The first staging of his large-cast drama, The Pink Room (or The Escapists), in Brighton and then at the Lyric Hammersmith in London on 18 June 1952, was largely financed by Terence Rattigan, who liked the play and believed it deserved a London production. The Pink Room was a tragi-comedy set in the summer of 1945 in a seedy London club (based on the French Club in Soho). It received a severe critical panning and after that, apart from one further play and an adaptation, it led to the playwright's more than 30-year virtual absence. According to its director, Frith Banbury, "When the play failed, Terry never wanted to see Rodney again."
However, following the abolition of the Lord Chamberlain's play licensing in 1968, Ackland was able to rewrite aspects of this play, re-titling it Absolute Hell. It was performed in its new form in 1988 to considerable success at the Orange Tree Theatre, Richmond-upon-Thames, directed by Sam Walters and John Gardyne, and starring Polly Hemingway and David Rintoul.
In 1991, it was adapted and directed for BBC 2 by Anthony Page, starring Dame Judi Dench. The play was revived by Page at the National Theatre in 1995, again with Dench in the leading role. In 2018, the National staged another revival, directed by Joe Hill-Gibbins and starring Kate Fleetwood.
See also Nick Smurthwaite's theatre profile of Ackland for The Stage, Revival of a Realist, 5 February 2004 
Rodney Ackland's first contact with Alfred Hitchcock was as a supporting actor in The Skin Game (1931), a screen version of the John Galsworthy play. Hitchcock, however, recognised his potential as a screenwriter and collaborating with him on the second film adaptation of J Jefferson Farjeon's London fog-bound thriller Number Seventeen (1932) starring Leon M. Lion.
Ackland co-wrote the British film Bank Holiday (1938), contributed additional dialogue to Young Man's Fancy (1940), and made some uncredited contributions to Dangerous Moonlight (1941) and Love Story (1944). His screenplay for Hatter's Castle (1942), from the novel by A.J. Cronin, provided a rampant star role for Robert Newton as the megalomaniac Scottish hatter. He shared with Emeric Pressburger an Academy Award nomination for the screenplay of 49th Parallel (US: The Invaders, 1941), starring Raymond Massey and Eric Portman.

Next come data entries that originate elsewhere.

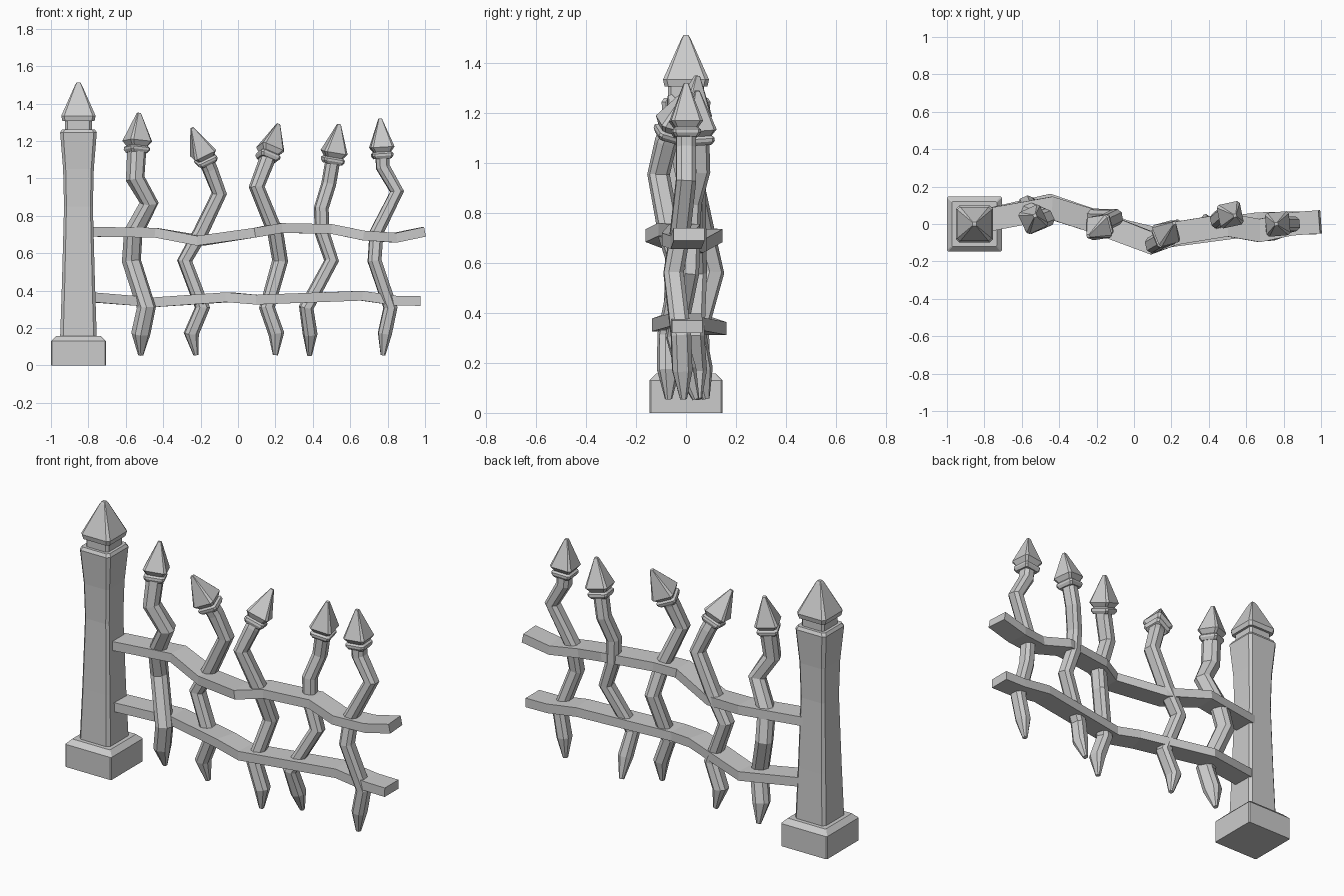
import bpy, bmesh, math
from mathutils import Vector

if "Cube" in bpy.data.objects:
    bpy.data.objects.remove(bpy.data.objects["Cube"])


def outline(hx, hy, c=0.0, twist=0.0):
    """Rectangle with optional cut corners, counter-clockwise, as 2D points."""
    pts = []
    for k, (sx, sy) in enumerate(((1, 1), (-1, 1), (-1, -1), (1, -1))):
        ends = [(sx * hx, sy * (hy - c)), (sx * (hx - c), sy * hy)]
        if k % 2:
            ends.reverse()
        pts += ends if c > 0 else ends[:1]
    ca, sa = math.cos(twist), math.sin(twist)
    return [(x * ca - y * sa, x * sa + y * ca) for x, y in pts]


def loft(name, rings):
    """Skin a stack of equal rings and close both ends."""
    bm = bmesh.new()
    rows = [[bm.verts.new(p) for p in r] for r in rings]
    n = len(rows[0])
    for a, b in zip(rows, rows[1:]):
        for i in range(n):
            j = (i + 1) % n
            bm.faces.new((a[i], a[j], b[j], b[i]))
    bm.faces.new(rows[0][::-1])
    bm.faces.new(rows[-1])
    bmesh.ops.recalc_face_normals(bm, faces=bm.faces)
    me = bpy.data.meshes.new(name)
    bm.to_mesh(me)
    bm.free()
    ob = bpy.data.objects.new(name, me)
    bpy.context.collection.objects.link(ob)


def sweep(name, path, outlines, ref):
    """Carry outlines along a bent path; ref sets the section's roll."""
    rings = []
    last = len(path) - 1
    for i, (p, shape) in enumerate(zip(path, outlines)):
        t = Vector()
        if i > 0:
            t += (p - path[i - 1]).normalized()
        if i < last:
            t += (path[i + 1] - p).normalized()
        u = ref.cross(t).normalized()
        v = t.normalized().cross(u)
        rings.append([p + u * a + v * b for a, b in shape])
    loft(name, rings)


def post_part(name, levels):
    """Square solid with cut corners from (z, half width) levels."""
    loft(name, [[Vector((a - .853, b, z)) for a, b in outline(h, h, h * cut)]
                for z, h in levels for cut in (.17 if name != "post_base" else .04,)])


# Post: plinth, waisted shaft, neck and pointed cap
post_part("post_base", [(0, .147), (.13, .147), (.157, .12)])
post_part("post_shaft", [(.15, .098), (.45, .088), (.85, .077), (1.05, .082),
                         (1.245, .098), (1.262, .088)])
post_part("post_neck", [(1.255, .072), (1.315, .072)])
post_part("post_cap", [(1.308, .086), (1.335, .092), (1.5, .018), (1.513, .01)])


# Wavy rails
def rail(name, *path):
    sweep(name, [Vector(p) for p in path], [outline(.062, .026)] * len(path),
          Vector((0, 0, 1)))


rail("upper_rail", (-.79, .02, .715), (-.44, .085, .71), (-.2, .01, .667),
     (.09, -.1, .71), (.22, -.05, .735), (.5, -.005, .73), (.67, -.035, .695),
     (.84, 0, .683), (.995, .012, .715))
rail("lower_rail", (-.79, .02, .365), (-.45, .1, .338), (-.05, -.04, .365),
     (.1, -.075, .352), (.66, 0, .373), (.84, .005, .347), (.975, .005, .345))


# Crooked pickets: all bend at shared heights plus one knee, then a neck
# that turns toward the spear tip
def picket(n, xs, ys, knee, tip, half, degrees):
    ref = Vector((0, 1, 0))
    tw = math.radians(degrees)
    y0, y1, y2, y3, y4 = ys
    ys = y0, (y0 + y1) / 2, y1, y2, (y2 + y3) / 2, y3, y4
    zs = .055, .17, .31, .56, .71, knee, knee + .13
    path = [Vector(p) for p in zip(xs, ys, zs)]
    tip = Vector(tip)
    base = tip + (path[-1] - tip).normalized() * .215
    stem = path + [base.lerp(tip, .08)]
    widths = [.012] + [half] * (len(stem) - 1)
    sweep(f"picket_{n}", stem, [outline(w, w * 1.1, w * .5, tw) for w in widths], ref)
    # Collar ring, pinch, flare and point
    spike = (0, .046), (.07, .056), (.13, .056), (.17, .046), (.29, .064), (1, .009)
    sweep(f"picket_spike_{n}", [base.lerp(tip, t) for t, _ in spike],
          [outline(w, w, w * .2, tw) for _, w in spike], ref)


picket(1, (-.52, -.52, -.49, -.57, -.56, -.475, -.55), (.08, .03, .1, .03, 0),
       .87, (-.53, .045, 1.35), .044, 25)
picket(2, (-.225, -.25, -.19, -.285, -.2, -.1, -.15), (.05, .03, .04, .035, .01),
       .92, (-.245, -.065, 1.27), .038, 8)
picket(3, (.2, .205, .155, .225, .2, .1, .15), (-.07, -.07, -.02, -.11, -.08),
       .955, (.215, .005, 1.29), .038, 15)
picket(4, (.382, .385, .365, .5, .45, .445, .485), (.04, -.04, .01, .02, .055),
       .84, (.54, .045, 1.29), .036, 12)
picket(5, (.775, .785, .815, .73, .74, .85, .775), (-.01, -.02, -.05, 0, 0),
       .93, (.76, 0, 1.32), .036, 5)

Ackland is credited with discovering the actress Sally Ann Howes, the child of neighbour Bobby Howes, when he insisted that she audition for his film Thursday's Child (1943), which he both wrote and directed.
He renewed his association with Pressburger with the two men co-writing the screenplay for the thriller Wanted for Murder (1946), mainly intended as a film vehicle for Eric Portman playing a man obsessed by his father's role as the public hangman. Around the same time, he made Temptation Harbour (1947), the first adaptation of Georges Simenon's novel Newhaven/Dieppe, directed by Lance Comfort, again with Robert Newton.
He twice collaborated with Rattigan as a screenwriter, on the Anthony Asquith film Uncensored (1942), starring Eric Portman; and for the Associated British production of Bond Street (1948), an anthology film consisting of four stories about a wedding trousseau. Neither Ackland nor Rattigan were credited on the latter film.
His final work for the cinema was on the screenplay for The Queen of Spades (1949), an adaptation of Alexander Pushkin's short story. Ackland intended to direct the film, but fell out with the producer Anatole de Grunwald and star Anton Walbrook. Thorold Dickinson took over at short notice and rewrote Ackland's script with the help of de Grunwald.
Assisted by a co-author Elspeth Grant, Ackland wrote his memoirs, The Celluloid Mistress, or The Custard Pie of Dr. Caligari, published by Alan Wingate in London in 1954.